The last 10 years have not been easy for Arab Christians. Numerous events, including the U.S. invasion of Iraq has inspired the belief that the “Christian West” has declared war on Muslims of the Middle East. Many Muslims see military operations against Muslim majority nations by the United States as religious in nature because the United States is viewed by many Muslims as a Christian nation.
Unfortunately, some radical Muslims have attacked Christian Arabs in retaliation for American military attacks against majority Muslim nations such as Iraq. Most notably, churches have been attacked in Egypt and Iraq by extremists who now view their Christian countrymen with suspicion because they share the same religion as the Majority of Americans.
In addition, there are allegations that certain dictatorships in the Middle East have allowed attacks against churches in their respective countries in order to bolster government arguments that the attacks are done by Islamic extremists and that the oppressive governments are needed to fight those extremists. This allegation was made against Hosni Mubarak of Egypt.
The relationship between Arab Christians and Muslims has not always been tense. In fact, the history of Christian/Muslim relations in the Arab world has been historically remarkable and beneficial for the entire world. For example, in the early days of Islam, Arab and Middle Eastern Christians translated scholarly Greek philosophy and religious work into Arabic. This, in fact, helped propel the Muslim nations into a global power with advances in science, mathematics, astronomy, and arts while Europe was still sinking in what is known as the dark ages.
In return, some hundreds of years later Arab Christians translated scholarly Muslim work in the sciences; mathematics, astronomy, medicine and the humanities from Arabic into Latin and Greek, which helped kick off the European renaissance and transformed Europe into a leading world power. This wealth of knowledge could not have existed had it not been for the unique Islamo-Christian relationship.
Most of the Arab Muslims in countries such as Syria, Lebanon, Palestine, Jordan, Iraq and Egypt, an area known as the Levant, have Christian ancestry. Historically, one of the reasons that Christian/Muslim relations have generally been good and productive is due to the fact that most Arab Muslims had Christian relatives. The close family relations between Middle Eastern Muslims and Christians have historically produced unusual results.

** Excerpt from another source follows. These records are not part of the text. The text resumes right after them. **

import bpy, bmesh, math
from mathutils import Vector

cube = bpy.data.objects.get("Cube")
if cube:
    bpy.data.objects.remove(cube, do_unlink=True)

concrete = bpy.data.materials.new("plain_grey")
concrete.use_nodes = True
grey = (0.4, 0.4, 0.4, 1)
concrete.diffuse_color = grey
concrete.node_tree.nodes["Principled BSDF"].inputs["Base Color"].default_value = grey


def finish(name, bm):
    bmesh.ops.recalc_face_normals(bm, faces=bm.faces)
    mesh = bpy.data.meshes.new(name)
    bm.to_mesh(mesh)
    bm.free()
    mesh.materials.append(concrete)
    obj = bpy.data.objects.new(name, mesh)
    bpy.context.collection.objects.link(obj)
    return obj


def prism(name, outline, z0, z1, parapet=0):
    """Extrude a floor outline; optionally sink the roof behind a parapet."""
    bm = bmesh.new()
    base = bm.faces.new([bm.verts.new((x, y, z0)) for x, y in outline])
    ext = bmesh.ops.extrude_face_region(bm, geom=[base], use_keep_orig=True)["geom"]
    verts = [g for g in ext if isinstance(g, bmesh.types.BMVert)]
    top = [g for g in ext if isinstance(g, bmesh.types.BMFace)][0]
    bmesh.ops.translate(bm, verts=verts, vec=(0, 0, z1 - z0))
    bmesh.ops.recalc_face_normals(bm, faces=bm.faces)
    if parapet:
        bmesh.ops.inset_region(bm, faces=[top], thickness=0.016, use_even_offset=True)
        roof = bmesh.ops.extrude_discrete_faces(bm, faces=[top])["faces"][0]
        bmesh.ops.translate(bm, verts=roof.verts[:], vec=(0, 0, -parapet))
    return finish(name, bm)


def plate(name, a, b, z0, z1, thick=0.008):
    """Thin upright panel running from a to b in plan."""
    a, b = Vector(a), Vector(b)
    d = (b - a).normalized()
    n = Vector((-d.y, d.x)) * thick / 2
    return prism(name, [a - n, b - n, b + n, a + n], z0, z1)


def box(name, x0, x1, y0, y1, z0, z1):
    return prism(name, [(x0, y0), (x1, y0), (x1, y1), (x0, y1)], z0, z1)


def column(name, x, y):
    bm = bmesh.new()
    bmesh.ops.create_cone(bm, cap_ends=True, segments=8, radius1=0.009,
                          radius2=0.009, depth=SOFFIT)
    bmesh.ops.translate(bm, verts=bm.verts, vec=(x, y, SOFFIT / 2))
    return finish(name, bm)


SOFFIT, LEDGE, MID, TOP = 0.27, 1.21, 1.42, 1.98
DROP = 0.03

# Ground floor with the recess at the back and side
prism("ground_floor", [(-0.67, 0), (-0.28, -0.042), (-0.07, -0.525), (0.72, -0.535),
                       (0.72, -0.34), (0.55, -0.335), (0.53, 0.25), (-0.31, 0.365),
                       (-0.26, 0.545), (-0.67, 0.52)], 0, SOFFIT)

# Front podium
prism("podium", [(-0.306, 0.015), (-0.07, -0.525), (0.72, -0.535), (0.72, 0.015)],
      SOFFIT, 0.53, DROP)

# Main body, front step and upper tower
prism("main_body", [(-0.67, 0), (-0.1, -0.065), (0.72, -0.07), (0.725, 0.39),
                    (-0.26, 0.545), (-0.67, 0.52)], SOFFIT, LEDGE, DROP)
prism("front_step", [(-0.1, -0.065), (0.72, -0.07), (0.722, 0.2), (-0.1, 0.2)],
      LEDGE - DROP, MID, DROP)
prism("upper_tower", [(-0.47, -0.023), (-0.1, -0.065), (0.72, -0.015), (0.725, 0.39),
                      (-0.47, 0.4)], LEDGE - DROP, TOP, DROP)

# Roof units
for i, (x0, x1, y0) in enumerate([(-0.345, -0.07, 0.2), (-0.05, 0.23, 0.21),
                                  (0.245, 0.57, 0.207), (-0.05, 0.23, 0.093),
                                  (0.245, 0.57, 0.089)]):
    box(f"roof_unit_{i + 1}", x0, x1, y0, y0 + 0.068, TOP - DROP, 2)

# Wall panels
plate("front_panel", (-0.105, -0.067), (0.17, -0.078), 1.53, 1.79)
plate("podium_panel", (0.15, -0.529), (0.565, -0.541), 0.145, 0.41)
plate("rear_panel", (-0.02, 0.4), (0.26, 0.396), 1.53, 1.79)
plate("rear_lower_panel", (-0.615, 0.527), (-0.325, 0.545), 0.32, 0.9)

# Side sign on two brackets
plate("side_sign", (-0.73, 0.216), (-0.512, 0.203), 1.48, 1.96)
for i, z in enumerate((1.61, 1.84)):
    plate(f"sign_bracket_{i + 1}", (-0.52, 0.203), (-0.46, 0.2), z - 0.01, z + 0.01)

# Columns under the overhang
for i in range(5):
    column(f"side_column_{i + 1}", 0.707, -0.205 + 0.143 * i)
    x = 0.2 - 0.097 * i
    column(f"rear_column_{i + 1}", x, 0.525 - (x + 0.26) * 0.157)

Thus, during the height of the Muslim empire, it was not unheard of for a Christian to be a general in a Muslim army under the Caliphate.
In modern times, Arab Christians continue to be leaders in the Arab world. In the early 20th century, the leaders of Arab nationalism were Christians. The creator of the Baath Party (Renaissance) in Iraq and Syria was a Christian named Michel Aflaq. Christians such as George Habash and Nayef Hawatmeh were among the major leaders and founders of the Palestinian Liberation Organization (PLO).

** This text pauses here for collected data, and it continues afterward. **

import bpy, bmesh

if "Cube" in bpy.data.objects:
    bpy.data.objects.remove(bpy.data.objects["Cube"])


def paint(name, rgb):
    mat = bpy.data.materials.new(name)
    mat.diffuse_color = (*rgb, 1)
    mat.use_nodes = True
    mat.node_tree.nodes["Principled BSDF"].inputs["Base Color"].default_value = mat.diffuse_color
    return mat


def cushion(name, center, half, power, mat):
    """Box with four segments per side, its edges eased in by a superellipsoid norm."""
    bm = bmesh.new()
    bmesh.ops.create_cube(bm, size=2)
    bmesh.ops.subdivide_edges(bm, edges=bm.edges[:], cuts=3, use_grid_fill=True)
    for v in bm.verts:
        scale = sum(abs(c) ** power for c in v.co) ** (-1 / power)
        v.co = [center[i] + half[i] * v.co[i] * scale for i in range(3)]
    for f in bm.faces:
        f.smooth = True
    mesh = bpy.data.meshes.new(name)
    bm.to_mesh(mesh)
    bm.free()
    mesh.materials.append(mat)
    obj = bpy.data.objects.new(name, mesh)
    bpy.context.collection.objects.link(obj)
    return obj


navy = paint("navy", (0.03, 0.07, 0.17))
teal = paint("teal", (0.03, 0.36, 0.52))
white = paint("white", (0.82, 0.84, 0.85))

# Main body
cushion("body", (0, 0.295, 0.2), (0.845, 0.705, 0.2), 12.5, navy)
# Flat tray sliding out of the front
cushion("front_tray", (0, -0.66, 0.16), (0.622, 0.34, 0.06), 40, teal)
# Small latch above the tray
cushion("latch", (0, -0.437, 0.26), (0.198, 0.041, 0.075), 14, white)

The second in command in Iraq under Saddam Hussein was a Christian by the name of Tarek Aziz. In Jordan, Syria, Egypt, and the Palestinian Authority Christians hold high positions in governments. In Lebanon, Christians hold the highest position where the President of the country must be a Christian. Even Arab countries that are 100% Muslims rely heavily on Arab Christians. Saudi Arabia, Qatar, Kuwait and UAE depend heavily on Lebanese Christians in everything related to commerce, construction, media, as well as in the bridging of relations between East and West. In the United States, the founders of Arab American organizations which defend Muslims, and who advocate for Arab civil rights are mainly Christians i.e. James Zogby, James Abourezk, Khalil Jahshan and Naila Asali.
Thus, the recent attacks on Christian churches in Iraq and Egypt are absolutely unusual to the local Muslims, and they are indeed unacceptable and rejected by all true Muslims worldwide. Accordingly, it is the duty of every Muslim to protect and preserve Middle Eastern Christians whether they are Chaldean, Maronite, Copts or Orthodox for these Christians are part of the main fabric of Middle Eastern societies and not intruders as some radicals have been trying to portray them.

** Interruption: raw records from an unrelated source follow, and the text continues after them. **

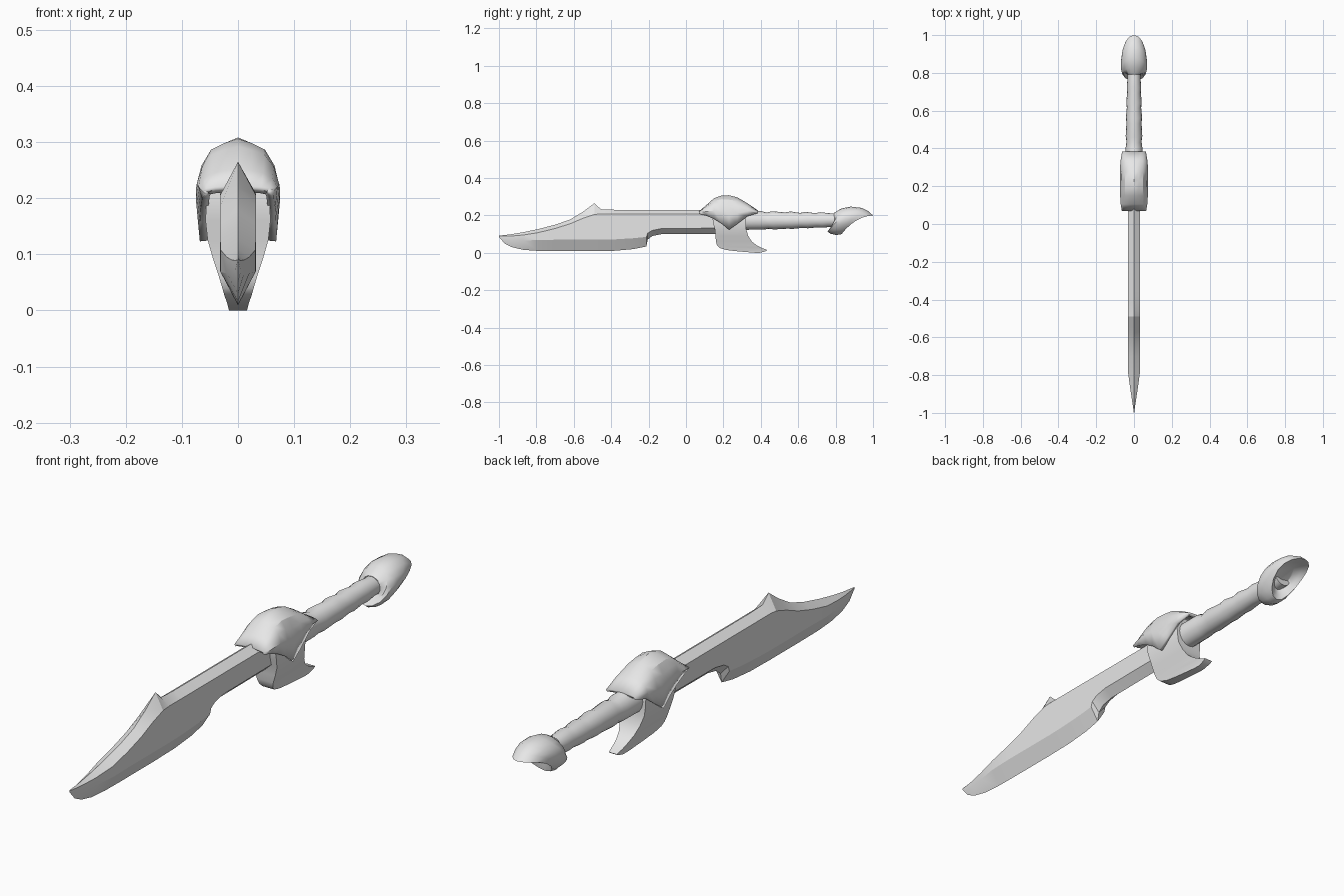
import bpy, bmesh, math

old = bpy.data.objects.get("Cube")
if old:
    bpy.data.objects.remove(old, do_unlink=True)

steel = bpy.data.materials.new("plain grey")
steel.use_nodes = True
GREY = (0.8, 0.8, 0.8, 1)
steel.diffuse_color = GREY
steel.node_tree.nodes["Principled BSDF"].inputs["Base Color"].default_value = GREY


def loft(name, rings, closed=True, angle=30):
    """Skin a list of equal-length point rings; closed rings also get end caps."""
    bm = bmesh.new()
    rows = [[bm.verts.new(p) for p in ring] for ring in rings]
    n = len(rows[0])
    for a, b in zip(rows, rows[1:]):
        for i in range(n if closed else n - 1):
            j = (i + 1) % n
            bm.faces.new((a[i], a[j], b[j], b[i]))
    if closed:
        bm.faces.new(rows[0])
        bm.faces.new(rows[-1])
    bmesh.ops.recalc_face_normals(bm, faces=bm.faces)
    mesh = bpy.data.meshes.new(name)
    bm.to_mesh(mesh)
    bm.free()
    mesh.materials.append(steel)
    ob = bpy.data.objects.new(name, mesh)
    bpy.context.collection.objects.link(ob)
    bpy.ops.object.select_all(action='DESELECT')
    ob.select_set(True)
    bpy.context.view_layer.objects.active = ob
    bpy.ops.object.shade_smooth_by_angle(angle=math.radians(angle))
    return ob


def oval(top, bottom, w, lift=0.0, n=16):
    """Oval ring spanning two (y, z) points, half width w, flanks raised by lift."""
    pts = []
    for i in range(n):
        a = 2 * math.pi * i / n
        t = (1 + math.cos(a)) / 2
        s = math.sin(a)
        pts.append((w * s,
                    bottom[0] + (top[0] - bottom[0]) * t - 0.3 * lift * s * s,
                    bottom[1] + (top[1] - bottom[1]) * t + lift * s * s))
    return pts


# Blade: y, spine z, shoulder z, bevel z, cutting edge z, half width
blade = [
    (-1.00, 0.092, 0.090, 0.088, 0.085, 0.001),
    (-0.97, 0.095, 0.089, 0.070, 0.050, 0.005),
    (-0.93, 0.100, 0.090, 0.066, 0.030, 0.011),
    (-0.87, 0.110, 0.095, 0.066, 0.016, 0.020),
    (-0.79, 0.127, 0.108, 0.068, 0.010, 0.031),
    (-0.70, 0.150, 0.130, 0.070, 0.009, 0.032),
    (-0.62, 0.178, 0.155, 0.070, 0.009, 0.032),
    (-0.55, 0.220, 0.185, 0.070, 0.009, 0.032),
    (-0.49, 0.265, 0.205, 0.070, 0.009, 0.032),
    (-0.455, 0.233, 0.208, 0.070, 0.010, 0.032),
    (-0.38, 0.230, 0.208, 0.072, 0.011, 0.032),
    (-0.28, 0.230, 0.208, 0.078, 0.020, 0.032),
    (-0.212, 0.230, 0.208, 0.085, 0.034, 0.032),
    (-0.205, 0.230, 0.208, 0.105, 0.070, 0.032),
    (-0.18, 0.230, 0.208, 0.120, 0.090, 0.032),
    (-0.13, 0.230, 0.208, 0.130, 0.100, 0.032),
    (0.20, 0.230, 0.208, 0.132, 0.102, 0.032),
]
loft("blade", [[(0, y, t), (w, y, s), (w, y, b), (0, y, e), (-w, y, b), (-w, y, s)]
               for y, t, s, b, e, w in blade], angle=25)

# Grip with slightly stepped wrapping: y, top z, bottom z, half width
grip = [(0.20, 0.225, 0.122, 0.045), (0.40, 0.224, 0.124, 0.044),
        (0.43, 0.215, 0.128, 0.040), (0.46, 0.222, 0.125, 0.044),
        (0.53, 0.216, 0.129, 0.040), (0.56, 0.221, 0.128, 0.043),
        (0.61, 0.213, 0.133, 0.038), (0.64, 0.219, 0.131, 0.041),
        (0.69, 0.212, 0.136, 0.036), (0.72, 0.217, 0.134, 0.038),
        (0.77, 0.211, 0.140, 0.034), (0.86, 0.212, 0.145, 0.034)]
loft("grip", [oval((y, t), (y + 0.012, b), w) for y, t, b, w in grip])

# Pommel: hooded bulb with a hollow opening facing down and back
pommel = [
    oval((0.79, 0.213), (0.80, 0.140), 0.037),
    oval((0.83, 0.237), (0.770, 0.128), 0.057),
    oval((0.88, 0.247), (0.756, 0.114), 0.068),
    oval((0.94, 0.240), (0.772, 0.102), 0.070, 0.010),
    oval((0.975, 0.222), (0.805, 0.095), 0.066, 0.018),
    oval((1.00, 0.200), (0.832, 0.100), 0.058, 0.022),
    oval((0.965, 0.200), (0.835, 0.120), 0.046, 0.018),
    oval((0.925, 0.200), (0.835, 0.150), 0.028, 0.008),
]
loft("pommel", pommel, angle=35)

# Guard hood: arched shell, y, ridge z, lower edge z, width factor
hood = [(0.07, 0.222, 0.208, 0.86), (0.105, 0.252, 0.199, 0.94),
        (0.15, 0.292, 0.181, 0.98), (0.19, 0.306, 0.157, 1.0),
        (0.23, 0.308, 0.123, 1.0), (0.275, 0.296, 0.155, 1.0),
        (0.33, 0.264, 0.196, 0.96), (0.385, 0.226, 0.212, 0.84)]
# Arch outline: half width and how far down from ridge to lower edge
arch = [(0, 0), (0.025, 0.055), (0.048, 0.13), (0.065, 0.32), (0.075, 0.6), (0.068, 1)]
arch = [(-x, d) for x, d in reversed(arch[1:])] + arch
ob = loft("guard_hood", [[(x * f, y, t - (t - b) * d) for x, d in arch]
                         for y, t, b, f in hood], closed=False, angle=32)
# Outward normals, then thicken inward
if ob.data.polygons[len(ob.data.polygons) // 2].normal.z < 0:
    ob.data.flip_normals()
mod = ob.modifiers.new("thickness", 'SOLIDIFY')
mod.thickness = 0.014
mod.offset = -1

# Guard fin: swept hook below the hood; z, front y, back y, front and back half width
fin = [(0.250, 0.150, 0.300, 0.040, 0.040), (0.200, 0.140, 0.318, 0.056, 0.056),
       (0.160, 0.145, 0.320, 0.058, 0.056), (0.125, 0.154, 0.322, 0.054, 0.052),
       (0.090, 0.158, 0.333, 0.044, 0.042), (0.060, 0.160, 0.352, 0.034, 0.032),
       (0.040, 0.166, 0.378, 0.028, 0.025), (0.026, 0.180, 0.405, 0.024, 0.021),
       (0.015, 0.215, 0.435, 0.020, 0.017), (0.008, 0.275, 0.425, 0.018, 0.016),
       (0.000, 0.370, 0.395, 0.016, 0.015)]
loft("guard_fin", [[(-p, a, z), (p, a, z), (q, b, z), (-q, b, z)]
                   for z, a, b, p, q in fin])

According to the Holy Qura’an (Quran), Muslims must defend and protect all people who live amongst them. Middle Eastern Christians don’t just live with Muslims; they are family. The number of Christians in the Middle East has been dwindling, in part, due to attacks by radicals. This must be stopped. Middle Eastern Christians must be preserved because Christians have historically been essential to the prosperity of the Middle East. Therefore, more Muslim leaders must voice their support for their Christian neighbors and vow to protect them with all available means as they would protect their own families.
Middle Eastern Christians are precious jewels in the Middle East. They were the first followers of Jesus Christ who Muslims refer to as Issa Ibn Maryam, or the son of the Virgin Mary who is considered by the Holy Qura’an as the purest woman in the history of mankind. Furthermore, Middle Eastern Churches are the first churches to be established anywhere in the world. After all, the Middle East is the cradle of Christianity and Middle Eastern Christians are a living history.
Kamal Nawash, President, Free Muslims Coalition
Pierre A. Maroun, President, American Lebanese Center for Cultural Research